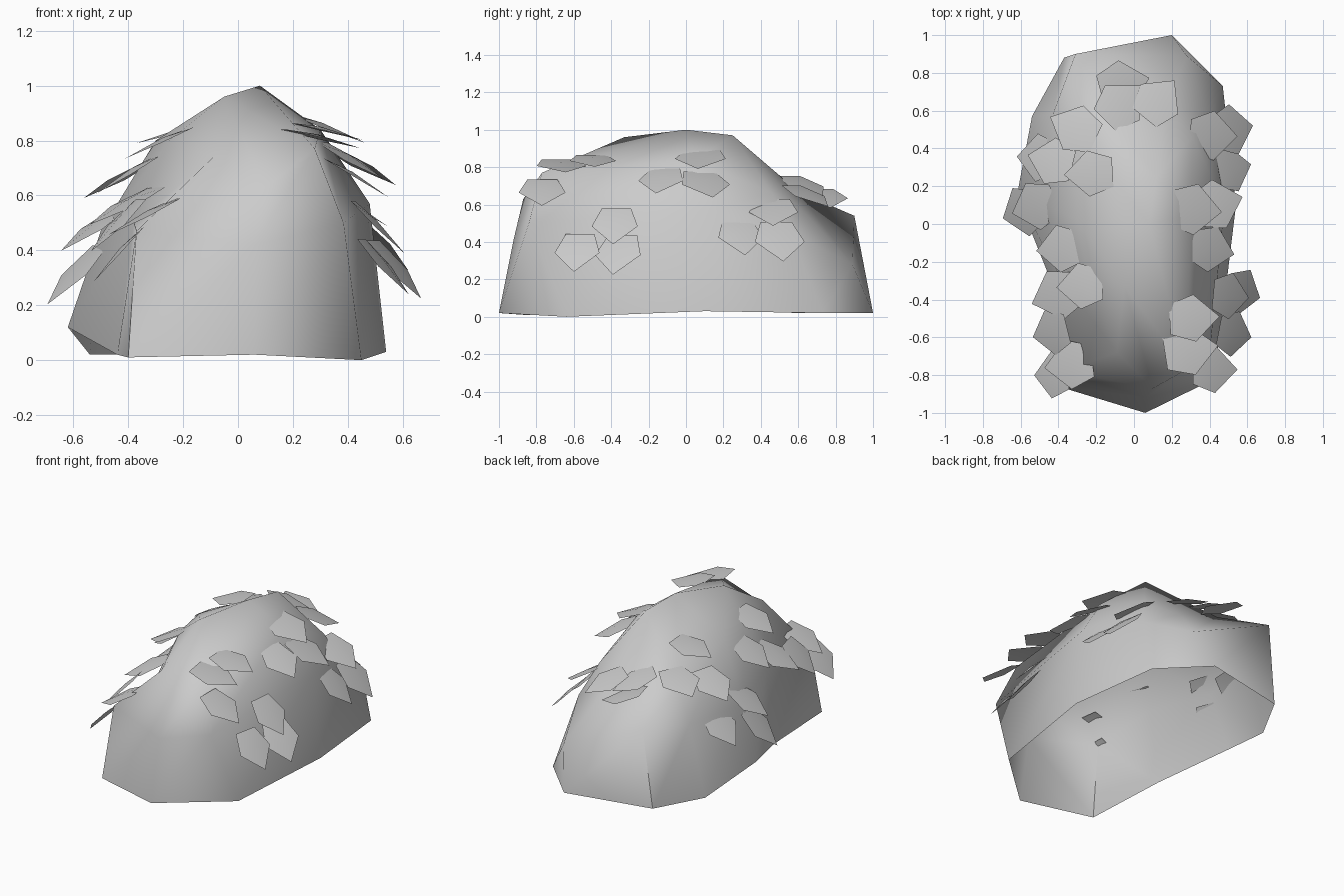
import bpy
import bmesh
import math
import random
from mathutils import Vector, Matrix
from mathutils.bvhtree import BVHTree

random.seed(4)
cube = bpy.data.objects.get("Cube")
if cube:
    bpy.data.objects.remove(cube, do_unlink=True)


def make_material(name, colour):
    mat = bpy.data.materials.new(name)
    mat.use_nodes = True
    mat.diffuse_color = colour
    mat.node_tree.nodes["Principled BSDF"].inputs["Base Color"].default_value = colour
    return mat


def add_object(name, mesh_data, material, sharp_angle):
    mesh = bpy.data.meshes.new(name)
    mesh_data.to_mesh(mesh)
    obj = bpy.data.objects.new(name, mesh)
    bpy.context.collection.objects.link(obj)
    mesh.materials.append(material)
    bpy.ops.object.select_all(action="DESELECT")
    obj.select_set(True)
    bpy.context.view_layer.objects.active = obj
    bpy.ops.object.shade_smooth_by_angle(angle=math.radians(sharp_angle))
    return obj


grey = make_material("plain grey", (0.6, 0.6, 0.6, 1))

# Shell rings, each running from the front round the right side of the model
rim = [(.06, -1, .02), (-.4, -.86, .01), (-.44, -.3, .02), (-.62, .15, .12),
       (-.54, .57, .02), (-.37, .88, .02), (.2, 1, .02), (.47, .73, .02),
       (.54, .1, .03), (.45, -.64, 0)]
middle = [(.06, -.92, .42), (-.37, -.78, .47), (-.38, -.3, .5), (-.5, .12, .47),
          (-.43, .58, .48), (-.31, .9, .54), (.28, .89, .28), (.4, .56, .45),
          (.48, .1, .57), (.385, -.84, .5)]
upper = [(.1, -.87, .63), (-.09, -.68, .74), (-.25, -.25, .8), (-.3, .02, .8),
         (-.3, .5, .68), (-.15, .6, .67), (.17, .64, .55), (.31, .46, .66),
         (.3, .05, .84), (.28, -.77, .77)]
# Ridge line, and the ridge point that closes each column
ridge = [(-.05, -.33, .96), (.08, 0, 1), (.12, .25, .97)]
column_top = "AAABCCCCBA"

# Body shell, open underneath
shell = bmesh.new()
rows = [[shell.verts.new(p) for p in ring] for ring in (rim, middle, upper)]
tops = dict(zip("ABC", [shell.verts.new(p) for p in ridge]))
rows.append([tops[letter] for letter in column_top])
count = len(rim)
for low, high in zip(rows, rows[1:]):
    for i in range(count):
        j = (i + 1) % count
        corners = [low[j], low[i], high[i], high[j]]
        shell.faces.new(list(dict.fromkeys(corners)))
bmesh.ops.recalc_face_normals(shell, faces=shell.faces)
if sum(f.normal.z * f.calc_area() for f in shell.faces) < 0:
    bmesh.ops.reverse_faces(shell, faces=shell.faces)
surface = BVHTree.FromBMesh(shell)
add_object("body_shell", shell, grey, 60)

# Scale centres for each group
scale_groups = {
    "left_front_scales": [(.53, -.58, .35), (.5, -.38, .49), (.58, -.36, .34)],
    "left_shoulder_scales": [(.28, -.67, .8), (.3, -.5, .83), (.42, -.77, .67)],
    "left_upper_scales": [(.4, -.13, .73), (.3, .08, .84), (.43, .1, .71)],
    "left_back_scales": [(.51, .29, .43), (.4, .47, .56), (.52, .5, .41)],
    "right_front_scales": [(-.43, -.57, .5), (-.32, -.74, .52), (-.42, -.8, .39)],
    "right_shoulder_scales": [(-.27, -.33, .79), (-.4, -.37, .57), (-.38, -.13, .68)],
    "right_side_scales": [(-.51, .1, .48), (-.58, .07, .32), (-.49, .35, .4)],
    "right_back_scales": [(-.3, .5, .7), (-.43, .33, .66), (-.22, .27, .82)],
    "back_scales": [(-.07, .74, .64), (-.08, .63, .7), (.12, .65, .65)],
}
up = Vector((0, 0, 1))


def add_scale(bm, centre):
    """Pentagon hanging down the slope, its tip lifted off the shell."""
    near, normal, _, _ = surface.find_nearest(Vector(centre))
    # Scales point mostly sideways, except where the shell faces the ends squarely
    outward = Vector((normal.x, normal.y * 0.3, 0)).normalized()
    outward.rotate(Matrix.Rotation(random.uniform(-.3, .3), 3, "Z"))
    # Higher scales lie flatter
    flatness = 0.5 + 0.8 * near.z
    lifted = (outward * normal.xy.length + up * (normal.z + flatness)).normalized()
    tip = (outward - lifted * outward.dot(lifted)).normalized()
    side = lifted.cross(tip)
    place = near.lerp(Vector(centre), 0.8) + lifted * 0.015
    size = random.uniform(1.1, 1.25)
    outline = [(-.07, -.1), (.07, -.1), (.11, .02), (0, .14), (-.11, .02)]
    hub = bm.verts.new(place + lifted * 0.012)
    edge = [bm.verts.new(place + (side * s + tip * t) * size) for s, t in outline]
    for a, b in zip(edge, edge[1:] + edge[:1]):
        bm.faces.new((hub, a, b))


for name, centres in scale_groups.items():
    group = bmesh.new()
    for centre in centres:
        add_scale(group, centre)
    add_object(name, group, grey, 40)
    group.free()
shell.free()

▶ ACTION ITEM
Word for word, quote the lines above. Omit the pictures.

▶ TASK RESPONSE
import bpy
import bmesh
import math
import random
from mathutils import Vector, Matrix
from mathutils.bvhtree import BVHTree

random.seed(4)
cube = bpy.data.objects.get("Cube")
if cube:
    bpy.data.objects.remove(cube, do_unlink=True)


def make_material(name, colour):
    mat = bpy.data.materials.new(name)
    mat.use_nodes = True
    mat.diffuse_color = colour
    mat.node_tree.nodes["Principled BSDF"].inputs["Base Color"].default_value = colour
    return mat


def add_object(name, mesh_data, material, sharp_angle):
    mesh = bpy.data.meshes.new(name)
    mesh_data.to_mesh(mesh)
    obj = bpy.data.objects.new(name, mesh)
    bpy.context.collection.objects.link(obj)
    mesh.materials.append(material)
    bpy.ops.object.select_all(action="DESELECT")
    obj.select_set(True)
    bpy.context.view_layer.objects.active = obj
    bpy.ops.object.shade_smooth_by_angle(angle=math.radians(sharp_angle))
    return obj


grey = make_material("plain grey", (0.6, 0.6, 0.6, 1))

# Shell rings, each running from the front round the right side of the model
rim = [(.06, -1, .02), (-.4, -.86, .01), (-.44, -.3, .02), (-.62, .15, .12),
       (-.54, .57, .02), (-.37, .88, .02), (.2, 1, .02), (.47, .73, .02),
       (.54, .1, .03), (.45, -.64, 0)]
middle = [(.06, -.92, .42), (-.37, -.78, .47), (-.38, -.3, .5), (-.5, .12, .47),
          (-.43, .58, .48), (-.31, .9, .54), (.28, .89, .28), (.4, .56, .45),
          (.48, .1, .57), (.385, -.84, .5)]
upper = [(.1, -.87, .63), (-.09, -.68, .74), (-.25, -.25, .8), (-.3, .02, .8),
         (-.3, .5, .68), (-.15, .6, .67), (.17, .64, .55), (.31, .46, .66),
         (.3, .05, .84), (.28, -.77, .77)]
# Ridge line, and the ridge point that closes each column
ridge = [(-.05, -.33, .96), (.08, 0, 1), (.12, .25, .97)]
column_top = "AAABCCCCBA"

# Body shell, open underneath
shell = bmesh.new()
rows = [[shell.verts.new(p) for p in ring] for ring in (rim, middle, upper)]
tops = dict(zip("ABC", [shell.verts.new(p) for p in ridge]))
rows.append([tops[letter] for letter in column_top])
count = len(rim)
for low, high in zip(rows, rows[1:]):
    for i in range(count):
        j = (i + 1) % count
        corners = [low[j], low[i], high[i], high[j]]
        shell.faces.new(list(dict.fromkeys(corners)))
bmesh.ops.recalc_face_normals(shell, faces=shell.faces)
if sum(f.normal.z * f.calc_area() for f in shell.faces) < 0:
    bmesh.ops.reverse_faces(shell, faces=shell.faces)
surface = BVHTree.FromBMesh(shell)
add_object("body_shell", shell, grey, 60)

# Scale centres for each group
scale_groups = {
    "left_front_scales": [(.53, -.58, .35), (.5, -.38, .49), (.58, -.36, .34)],
    "left_shoulder_scales": [(.28, -.67, .8), (.3, -.5, .83), (.42, -.77, .67)],
    "left_upper_scales": [(.4, -.13, .73), (.3, .08, .84), (.43, .1, .71)],
    "left_back_scales": [(.51, .29, .43), (.4, .47, .56), (.52, .5, .41)],
    "right_front_scales": [(-.43, -.57, .5), (-.32, -.74, .52), (-.42, -.8, .39)],
    "right_shoulder_scales": [(-.27, -.33, .79), (-.4, -.37, .57), (-.38, -.13, .68)],
    "right_side_scales": [(-.51, .1, .48), (-.58, .07, .32), (-.49, .35, .4)],
    "right_back_scales": [(-.3, .5, .7), (-.43, .33, .66), (-.22, .27, .82)],
    "back_scales": [(-.07, .74, .64), (-.08, .63, .7), (.12, .65, .65)],
}
up = Vector((0, 0, 1))


def add_scale(bm, centre):
    """Pentagon hanging down the slope, its tip lifted off the shell."""
    near, normal, _, _ = surface.find_nearest(Vector(centre))
    # Scales point mostly sideways, except where the shell faces the ends squarely
    outward = Vector((normal.x, normal.y * 0.3, 0)).normalized()
    outward.rotate(Matrix.Rotation(random.uniform(-.3, .3), 3, "Z"))
    # Higher scales lie flatter
    flatness = 0.5 + 0.8 * near.z
    lifted = (outward * normal.xy.length + up * (normal.z + flatness)).normalized()
    tip = (outward - lifted * outward.dot(lifted)).normalized()
    side = lifted.cross(tip)
    place = near.lerp(Vector(centre), 0.8) + lifted * 0.015
    size = random.uniform(1.1, 1.25)
    outline = [(-.07, -.1), (.07, -.1), (.11, .02), (0, .14), (-.11, .02)]
    hub = bm.verts.new(place + lifted * 0.012)
    edge = [bm.verts.new(place + (side * s + tip * t) * size) for s, t in outline]
    for a, b in zip(edge, edge[1:] + edge[:1]):
        bm.faces.new((hub, a, b))


for name, centres in scale_groups.items():
    group = bmesh.new()
    for centre in centres:
        add_scale(group, centre)
    add_object(name, group, grey, 40)
    group.free()
shell.free()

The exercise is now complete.